Medellín, Colombia, is a tale of two cities: a formal, consolidated city built along a river valley; and a densely populated informal city that grew among the surrounding hillsides. In 1991, Colombia’s second largest city was the most violent in the world. By connecting marginalized parts of the city to its safer, more established areas, Medellín’s government has transformed it into an inclusive metropolis. Public transportation entwined with social and physical interventions has brought the homicide rate down from a high of 381 to 26 homicides per 100,000 residents in 2007.






Running twenty hours a day, elevated cable cars link remote informal settlements to the central metro system. What could take up to two hours on a crowded minibus now only takes seven minutes. Integral Urban Projects (Proyectos Urbanos Integrales, or PUI) focused the city’s resources on specific locations characterized by poverty and social unrest with a grand vision of providing the best public buildings and transportation system for the poorest parts of the city. The first of four PUI, the project consolidated efforts for eleven Northeast neighborhoods and the construction of a 2-kilometer (1.2-mile) long Metrocable Line K reaching 170,000 residents. Barrio centers were redefined with the location of the cable pylons, adjacent public libraries and parks, and improved streetscapes. The first, Santa Domingo Library and Park, supports library services and created space for recreation and community events. Ten new public schools were built and another 130 were renovated. New pedestrian walkways and bridges unite neighborhoods previously ruled by rival gangs. There is now a greater sense of participation, and residents from the rest of the city visit Santa Domingo and other reclaimed neighborhoods for social outings.

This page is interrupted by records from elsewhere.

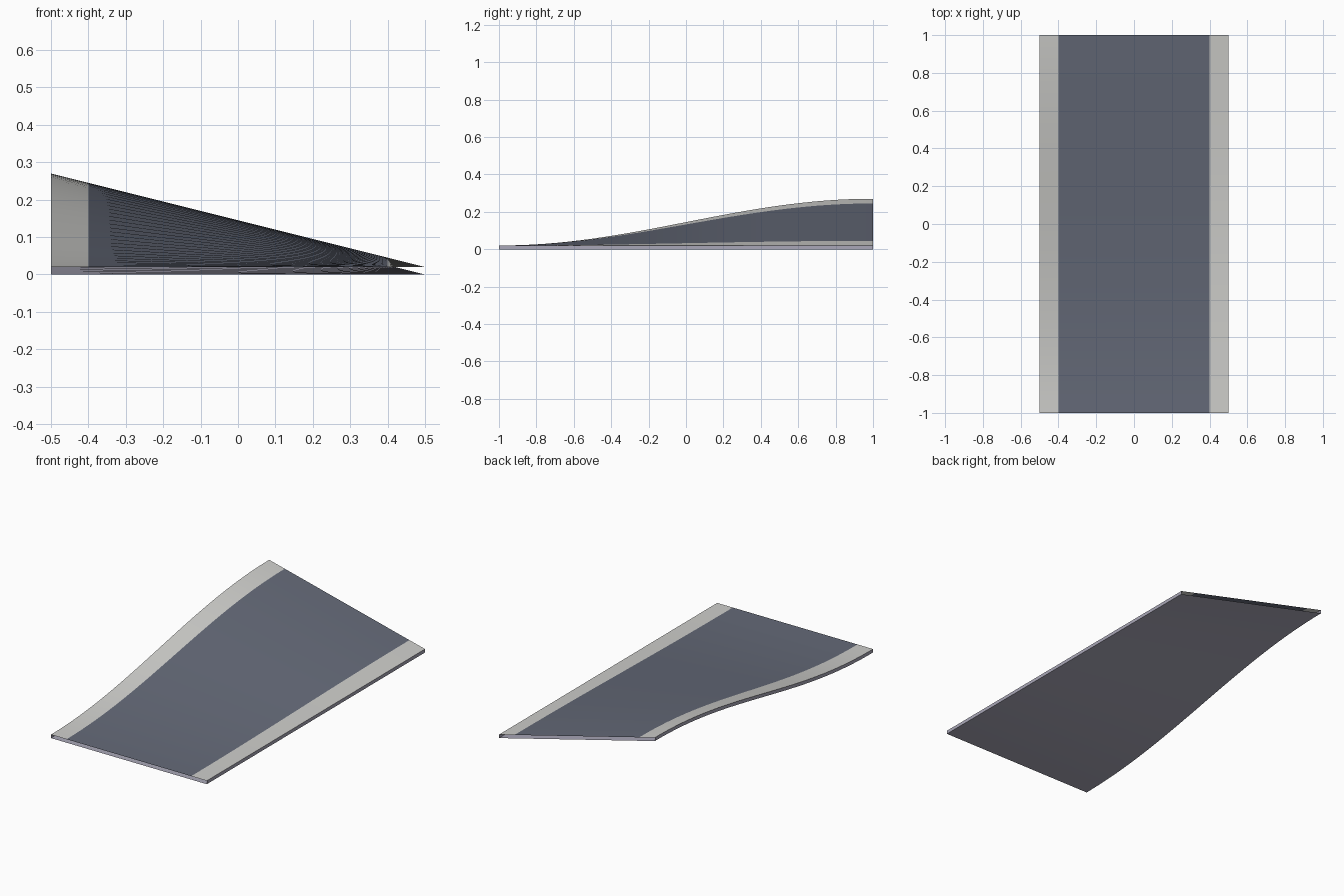
import bpy, math

if "Cube" in bpy.data.objects:
    bpy.data.objects.remove(bpy.data.objects["Cube"])

SEG, LENGTH, THICK, RISE = 32, 2.0, 0.02, 0.25


def material(name, rgb):
    m = bpy.data.materials.new(name)
    m.diffuse_color = (*rgb, 1)
    m.use_nodes = True
    m.node_tree.nodes["Principled BSDF"].inputs["Base Color"].default_value = m.diffuse_color
    return m


asphalt = material("slate asphalt", (0.13, 0.145, 0.19))
shoulder = material("light grey shoulder", (0.62, 0.62, 0.60))
base = material("lavender grey base", (0.40, 0.39, 0.48))


def bank(x, y):
    """Left edge rises in a smooth S along the length; right edge stays flat."""
    t = (y + 1) / 2
    return RISE * (0.5 - x) * (1 - math.cos(math.pi * t)) / 2


def strip(name, a, b, mat):
    """Sweep the segment a-b, given as (x, height), along the banked road."""
    verts, faces = [], []
    for i in range(SEG + 1):
        y = -1 + LENGTH * i / SEG
        verts += [(x, y, h + bank(x, y)) for x, h in (a, b)]
    for i in range(SEG):
        k = 2 * i
        faces.append((k, k + 1, k + 3, k + 2))
    mesh = bpy.data.meshes.new(name)
    mesh.from_pydata(verts, [], faces)
    mesh.materials.append(mat)
    mesh.shade_smooth()
    ob = bpy.data.objects.new(name, mesh)
    bpy.context.collection.objects.link(ob)


# Top surface: road with a shoulder on each side
strip("left_shoulder", (-0.5, THICK), (-0.4, THICK), shoulder)
strip("road_surface", (-0.4, THICK), (0.4, THICK), asphalt)
strip("right_shoulder", (0.4, THICK), (0.5, THICK), shoulder)
# Sides and underside; both ends stay open so pieces can join
strip("right_side", (0.5, THICK), (0.5, 0), base)
strip("underside", (0.5, 0), (-0.5, 0), base)
strip("left_side", (-0.5, 0), (-0.5, THICK), base)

Metrocable Architects: Edison Escobar and María Patricia Bustamante; technical designers: Bocarejo Engineers, Alpe Etudes, ERIC; equipment design and manufacturer: Pomagalsky; civil work: Conconcreto; installation: Termotécnica. Integral Urban Project Architects: Alejandro Echeverri Restrepo, Carlos Mario Rodríguez Osorio, and Carlos Alberto Montoya Correa, with Luis Fernando Arango Arboleda, Eliana Idárraga Castaño, Carmen Elisa Hurtado Figueroa, Esteban Henao, Andrés Benítez Giraldo, Héctor Javier Cruz Londoño, Francesco Maria Orsini, John Octavio Ortiz Lopera, Mauricio Iván Mendoza Martínez, Ana Milena Vergara Monsalve, Oscar Montoya, Diego Armando Pino Pino, Claudia Juliana Portillo Rubio, Carlos David Montoya Valencia, Oscar Mauricio Santana Vélez, and Isabel Arcos Zuluaga; engineer: Cèsar Hernández. Partners: Enterprise for Urban Development, Aburrá Enterprise Limited for Mass Transit, Medellín mayor’s office. Medellín, Colombia, 2003–9